The common place bag for trekking your daily goods about these days for ladies is the purse. It is preferred with a strap to go over the shoulder, but sometimes women like to carry them clutch style. Lately, wearing them slung around your hips is great, too. Leather purses are lovely, especially when they have a nice patina (where the leather is slightly lighter from being bent.) You can have slouchy leather purses, or more ridged thicker leather purses to maintain the shape. Regardless what type of leather bag is your favorite, if you take good care of it, then it will last you for ages.
by Willow Enright
People have been copying others for centuries. They copy hairstyles, clothes, weapons, mannerisms, shoes, and even vocabularies. Sometimes you fall in love with something that you see and you just have to recreate it. This is the essence of cosplay, in pretty much a nut shell. Reverse Engineering is the process of figuring out what steps to take to create a garment or item that copies an already existing item that you have seen without a pattern. Outright copying a pattern that has a copyright is against the law, but you can state that you were using such and such’s pattern to create your final product. With reverse engineering you’re going to use all of your know-how to create an item that looks like the one you see.
The first step is to choose what you want to recreate. You will need either the physical object to recreate, or some pictures of the item you are trying to copy. If you are using photos try to get pictures of the front, back, and side along with any close ups of the details.
The next step happens to be my favorite way to reverse engineer something, whether it is a bag or clothes, and that’s to build it with paper bags and tape first.
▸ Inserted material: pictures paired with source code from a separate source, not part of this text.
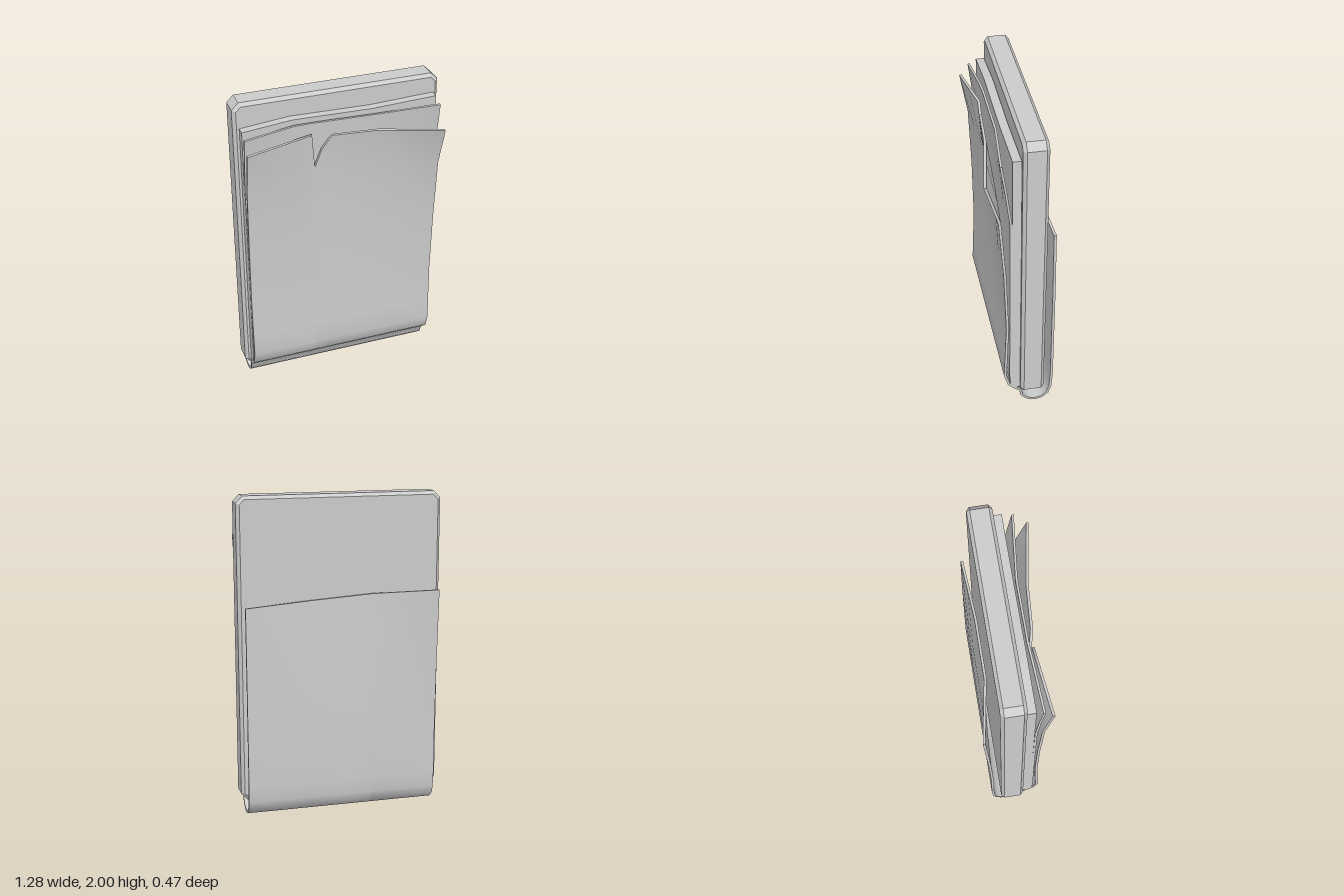
import * as THREE from 'three';
import { mergeGeometries } from 'three/addons/utils/BufferGeometryUtils.js';

const grey = new THREE.MeshStandardMaterial({ color: 0xcccccc });
grey.name = 'grey';

// Linear lookup in a list of [x, value] pairs
function lookup(table, x) {
  for (let i = 1; i < table.length; i++) {
    const [x0, v0] = table[i - 1], [x1, v1] = table[i];
    if (x <= x1) return v0 + (v1 - v0) * (x - x0) / (x1 - x0);
  }
  return table[table.length - 1][1];
}

// Smooth surface over rows of points
function grid(rows) {
  const w = rows[0].length, index = [];
  for (let i = 0; i < rows.length - 1; i++) {
    for (let j = 0; j < w - 1; j++) {
      const a = i * w + j, b = a + w;
      index.push(a, b, b + 1, a, b + 1, a + 1);
    }
  }
  const g = new THREE.BufferGeometry();
  g.setAttribute('position', new THREE.Float32BufferAttribute(rows.flat(2), 3));
  g.setIndex(index);
  g.computeVertexNormals();
  return g;
}

// Bent sheet with thickness; path(x) gives its outer [z, y] profile, starting at the front top
function sheet(name, xs, thickness, path) {
  const outer = [], inner = [];
  for (const x of xs) {
    const p = path(x);
    p.forEach(([z, y], i) => {
      const a = p[Math.max(i - 1, 0)], b = p[Math.min(i + 1, p.length - 1)];
      const dz = b[0] - a[0], dy = b[1] - a[1], k = thickness / Math.hypot(dz, dy);
      (outer[i] ??= []).push([x, y, z]);
      (inner[i] ??= []).push([x, y - dz * k, z + dy * k]);
    });
  }
  const n = outer.length - 1, m = xs.length - 1;
  const geometry = mergeGeometries([
    grid(outer),
    grid(inner.map(r => [...r].reverse())),
    grid([inner[0], outer[0]]),
    grid([outer[n], inner[n]]),
    grid(outer.map((r, i) => [inner[i][0], r[0]])),
    grid(outer.map((r, i) => [r[m], inner[i][m]])),
  ]);
  const mesh = new THREE.Mesh(geometry, grey);
  mesh.name = name;
  return mesh;
}

// Board with clipped corners and chamfered edges
function makeBoard() {
  const b = 0.02, w = 0.64 - b, y0 = 0.095 + b, y1 = 2 - b, c = 0.03;
  const shape = new THREE.Shape([
    [-w + c, y0], [w - c, y0], [w, y0 + c], [w, y1 - c],
    [w - c, y1], [-w + c, y1], [-w, y1 - c], [-w, y0 + c],
  ].map(p => new THREE.Vector2(...p)));
  const geometry = new THREE.ExtrudeGeometry(shape, {
    depth: 0.15 - 2 * b, bevelThickness: b, bevelSize: b, bevelSegments: 1,
  });
  geometry.translate(0, 0, -0.133 + b);
  const mesh = new THREE.Mesh(geometry, grey);
  mesh.name = 'board';
  return mesh;
}

export function createModel() {
  const group = new THREE.Group();
  group.name = 'wrappedBoard';
  group.add(makeBoard());

  const half = 0.605;
  const plainXs = [-half, -0.4, -0.3, -0.2, 0, 0.2, 0.4, half];

  // Thick paper stack against the board
  const stackTop = [[-half, 1.845], [-0.3, 1.875], [0.2, 1.865], [half, 1.882]];
  group.add(sheet('paperStack', plainXs, 0.052, x => [
    [0.072, lookup(stackTop, x)], [0.07, 1.4], [0.07, 0.6], [0.07, 0.17], [0.062, 0.13],
  ]));

  // Loose sheet curling away at the top
  const looseTop = [[-half, 1.815], [-0.3, 1.85], [0.2, 1.838], [half, 1.855]];
  const looseZ = [[-half, 0.125], [-0.2, 0.1], [0.2, 0.1], [half, 0.143]];
  group.add(sheet('looseSheet', plainXs, 0.014, x => {
    const z = lookup(looseZ, x);
    return [[z, lookup(looseTop, x)], [0.084 + (z - 0.084) * 0.5, 1.66],
      [0.086, 1.45], [0.084, 0.9], [0.084, 0.25], [0.078, 0.17], [0.045, 0.12]];
  }));

  // Outer wrap: torn front flap, fold under the board, shorter back flap
  const flapTop = [[-half, 1.74], [-0.2, 1.785], [-0.18, 1.56], [-0.14, 1.68],
    [-0.08, 1.77], [0.2, 1.765], [half, 1.725]];
  const flapZ = [[-half, 0.18], [-0.2, 0.13], [-0.18, 0.115], [-0.14, 0.128],
    [-0.08, 0.142], [0.2, 0.163], [half, 0.233]];
  const lift = [[-half, 0.5], [-0.2, 0.05], [-0.08, 0.08], [0.2, 0.25], [half, 1]];
  const backTop = [[-half, 1.4], [-0.2, 1.385], [0.2, 1.36], [half, 1.335]];
  const backZ = [[-half, -0.235], [-0.2, -0.166], [0.2, -0.164], [half, -0.19]];
  const wrapXs = [-half, -0.4, -0.2, -0.18, -0.14, -0.08, 0.2, 0.4, half];
  group.add(sheet('outerWrap', wrapXs, 0.016, x => {
    const l = lookup(lift, x), bz = lookup(backZ, x);
    return [
      [lookup(flapZ, x), lookup(flapTop, x)],
      [0.108 + 0.045 * l, 1.47], [0.104 + 0.018 * l, 1.07], [0.106, 0.65],
      [0.114, 0.4], [0.12, 0.25], [0.095, 0.165], [0.06, 0.13], [0.02, 0.1],
      [0.012, 0.055], [-0.015, 0.025], [-0.05, 0.004], [-0.09, 0], [-0.13, 0.01],
      [-0.17, 0.045], [-0.188, 0.1], [-0.195, 0.2], [-0.195, 0.5],
      [-0.196 + (bz + 0.196) * 0.3, 0.9], [bz, lookup(backTop, x)],
    ];
  }));

  return group;
}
Cut open and lay out your paper bag, then trace the basic shape of the item onto the bag. This is a great way to make changes to the shape and structure quickly. You can pinch, fold, cut, tuck, and tape until you get the shape you want. When it looks like the shape that you’re aiming for, you can cut out the pattern into pieces. This will let you see if the pattern will need darts or strategic cuts in places to be able to put it all back together. Your next step is to build it out of fabric or cardboard.
If you are using a garment leather to recreate a fabric item such as a skirt, or gloves then use fabric to create your pattern. If you are using a thicker leather to create a pouch or bag you can stick with the paper bag or transfer your pattern to cardboard. I find both are useful for different patterns. Cardboard is great for wallets, straps, and body armor pieces because it’s thicker and will hold up for multiple uses. If you are making sheaths or other specialty item cases, then paper bags will suit your need better since you are able to bend the pattern over an actual item to see how it will fit.
One of my favorite reverse engineering of patterns is using small boxes as guidelines for making pouches. This one is pretty simple in that it skips the having to figure out your pattern for the most part. The two adjustments that you need to figure out are another way to make the flap that will cover the basic box shape, and how you want to do your belt strap.
Once you have your pattern, you can begin the real project! For continued use I recommend that you label the pattern and store it in a zip-lock bag or a filing cabinet. Let me know if you try doing reverse engineering, I’d love to see what you come up with!
I started crafting out of leather in 2011, and now I am making it my life's work. I am writing this blog to help myself remember some of the small steps in past projects, sharing my triumphs and failures, as well as my love of leather.
|Leather Works by Willow||